Tip 12:

If you use a room on a regular basis, such as a living room and the weather is not cold outside, open a window slightly to improve the ventilation in the room. Breathing is a major cause of condensation so this will help to improve the ventilation in your property.

Tip 13:

Double glazing, loft insulation and draft proofing will help to reduce the amount of heat that is lost from a property. Installing insulation will help to keep the temperature of the surfaces inside your property at a higher level.

Tip 14:

Adequate ventilation is essential to allow the moisture to escape from a property before it turns into condensation. Installing an energy-efficient extractor fan in the kitchen and bathroom can improve the humidity levels and prevent condensation.

If you are suffering from condensation problems then we may be able to help you. We have over 30 years experience in the industry and work across the whole of the UK to solve condensation and mould problems. We have local ventilation experts available, who can carry out a detailed survey and create a report which will tell you exactly what is causing the problem and how to rectify it.

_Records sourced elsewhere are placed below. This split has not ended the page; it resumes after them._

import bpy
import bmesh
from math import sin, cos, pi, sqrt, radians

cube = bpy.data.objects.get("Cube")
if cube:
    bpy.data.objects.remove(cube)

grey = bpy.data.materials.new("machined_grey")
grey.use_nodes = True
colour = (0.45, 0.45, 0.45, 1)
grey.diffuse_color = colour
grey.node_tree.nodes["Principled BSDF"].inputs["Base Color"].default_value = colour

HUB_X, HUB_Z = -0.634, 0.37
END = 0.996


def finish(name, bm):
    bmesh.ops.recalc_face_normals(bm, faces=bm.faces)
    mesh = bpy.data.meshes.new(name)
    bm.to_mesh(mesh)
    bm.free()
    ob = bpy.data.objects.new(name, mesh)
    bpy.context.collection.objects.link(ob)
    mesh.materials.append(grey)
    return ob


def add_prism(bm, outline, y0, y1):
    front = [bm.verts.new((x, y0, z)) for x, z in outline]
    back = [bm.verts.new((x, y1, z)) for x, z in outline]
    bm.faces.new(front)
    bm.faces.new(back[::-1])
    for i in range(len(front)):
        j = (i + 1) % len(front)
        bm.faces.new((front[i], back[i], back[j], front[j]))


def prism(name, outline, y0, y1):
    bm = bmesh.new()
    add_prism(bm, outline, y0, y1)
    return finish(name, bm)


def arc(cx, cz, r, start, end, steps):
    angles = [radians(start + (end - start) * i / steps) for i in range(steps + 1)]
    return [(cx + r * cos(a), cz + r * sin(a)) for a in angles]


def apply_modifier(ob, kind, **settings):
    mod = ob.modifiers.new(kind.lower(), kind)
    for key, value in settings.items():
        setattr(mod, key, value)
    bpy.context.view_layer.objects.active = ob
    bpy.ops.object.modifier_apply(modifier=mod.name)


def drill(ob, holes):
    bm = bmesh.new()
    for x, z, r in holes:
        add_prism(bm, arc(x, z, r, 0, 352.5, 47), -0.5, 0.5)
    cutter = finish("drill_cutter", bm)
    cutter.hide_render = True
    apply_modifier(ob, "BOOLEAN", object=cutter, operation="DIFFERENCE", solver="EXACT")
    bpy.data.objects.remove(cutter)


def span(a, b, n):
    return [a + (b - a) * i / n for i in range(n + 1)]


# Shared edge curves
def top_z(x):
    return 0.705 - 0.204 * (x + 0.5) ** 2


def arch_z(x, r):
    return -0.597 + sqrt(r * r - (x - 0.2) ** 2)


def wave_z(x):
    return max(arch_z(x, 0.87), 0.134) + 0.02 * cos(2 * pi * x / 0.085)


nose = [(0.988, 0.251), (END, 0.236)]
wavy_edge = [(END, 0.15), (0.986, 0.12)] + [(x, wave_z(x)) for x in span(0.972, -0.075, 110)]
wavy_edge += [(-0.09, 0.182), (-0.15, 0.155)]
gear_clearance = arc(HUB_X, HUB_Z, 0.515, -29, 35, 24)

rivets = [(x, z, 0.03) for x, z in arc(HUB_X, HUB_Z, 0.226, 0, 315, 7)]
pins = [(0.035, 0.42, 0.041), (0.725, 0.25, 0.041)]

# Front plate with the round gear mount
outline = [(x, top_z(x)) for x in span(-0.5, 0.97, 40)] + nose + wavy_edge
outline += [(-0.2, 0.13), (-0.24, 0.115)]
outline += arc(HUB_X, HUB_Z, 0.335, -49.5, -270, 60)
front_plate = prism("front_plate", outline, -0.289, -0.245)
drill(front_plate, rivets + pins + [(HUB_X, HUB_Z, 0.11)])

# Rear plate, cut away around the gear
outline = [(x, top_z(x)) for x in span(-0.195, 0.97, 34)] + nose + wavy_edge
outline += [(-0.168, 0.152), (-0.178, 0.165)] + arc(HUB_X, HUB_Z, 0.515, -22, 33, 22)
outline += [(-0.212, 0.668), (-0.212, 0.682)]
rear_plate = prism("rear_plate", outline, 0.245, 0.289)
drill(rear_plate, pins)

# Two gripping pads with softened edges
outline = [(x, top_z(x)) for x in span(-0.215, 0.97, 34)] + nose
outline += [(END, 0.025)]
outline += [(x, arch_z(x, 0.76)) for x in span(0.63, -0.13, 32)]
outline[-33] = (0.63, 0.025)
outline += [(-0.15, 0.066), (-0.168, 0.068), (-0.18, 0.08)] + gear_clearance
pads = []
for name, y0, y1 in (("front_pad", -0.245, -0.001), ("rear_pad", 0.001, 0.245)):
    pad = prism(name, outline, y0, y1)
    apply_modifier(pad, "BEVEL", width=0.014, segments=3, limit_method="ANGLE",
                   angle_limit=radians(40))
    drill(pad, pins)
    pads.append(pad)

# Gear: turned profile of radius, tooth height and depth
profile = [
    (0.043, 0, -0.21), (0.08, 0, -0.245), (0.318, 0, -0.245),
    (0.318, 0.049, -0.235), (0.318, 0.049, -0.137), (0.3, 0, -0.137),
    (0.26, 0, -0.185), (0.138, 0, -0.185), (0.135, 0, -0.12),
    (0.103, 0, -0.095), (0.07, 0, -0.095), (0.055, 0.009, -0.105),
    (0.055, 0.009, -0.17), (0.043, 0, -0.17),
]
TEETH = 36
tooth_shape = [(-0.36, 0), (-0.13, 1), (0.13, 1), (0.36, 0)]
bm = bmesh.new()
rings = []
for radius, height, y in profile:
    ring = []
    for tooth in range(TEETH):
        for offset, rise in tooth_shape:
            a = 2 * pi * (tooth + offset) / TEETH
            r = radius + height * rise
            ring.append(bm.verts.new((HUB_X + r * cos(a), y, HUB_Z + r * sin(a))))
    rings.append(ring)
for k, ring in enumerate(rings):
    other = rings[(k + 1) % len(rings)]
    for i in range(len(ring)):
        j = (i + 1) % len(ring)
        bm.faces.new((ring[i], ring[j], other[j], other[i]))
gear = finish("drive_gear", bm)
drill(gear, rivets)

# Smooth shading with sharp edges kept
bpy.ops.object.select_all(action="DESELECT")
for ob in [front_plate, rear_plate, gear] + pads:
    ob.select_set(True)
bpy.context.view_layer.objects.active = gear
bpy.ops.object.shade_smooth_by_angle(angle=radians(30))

If you are not sure if the problem is condensation or whether it could be rising damp or due to a leak from the roof or guttering then get in touch to request a free home survey and a local ventilation expert will visit your property at a time to suit you and check whether the problem in your home is due to condensation.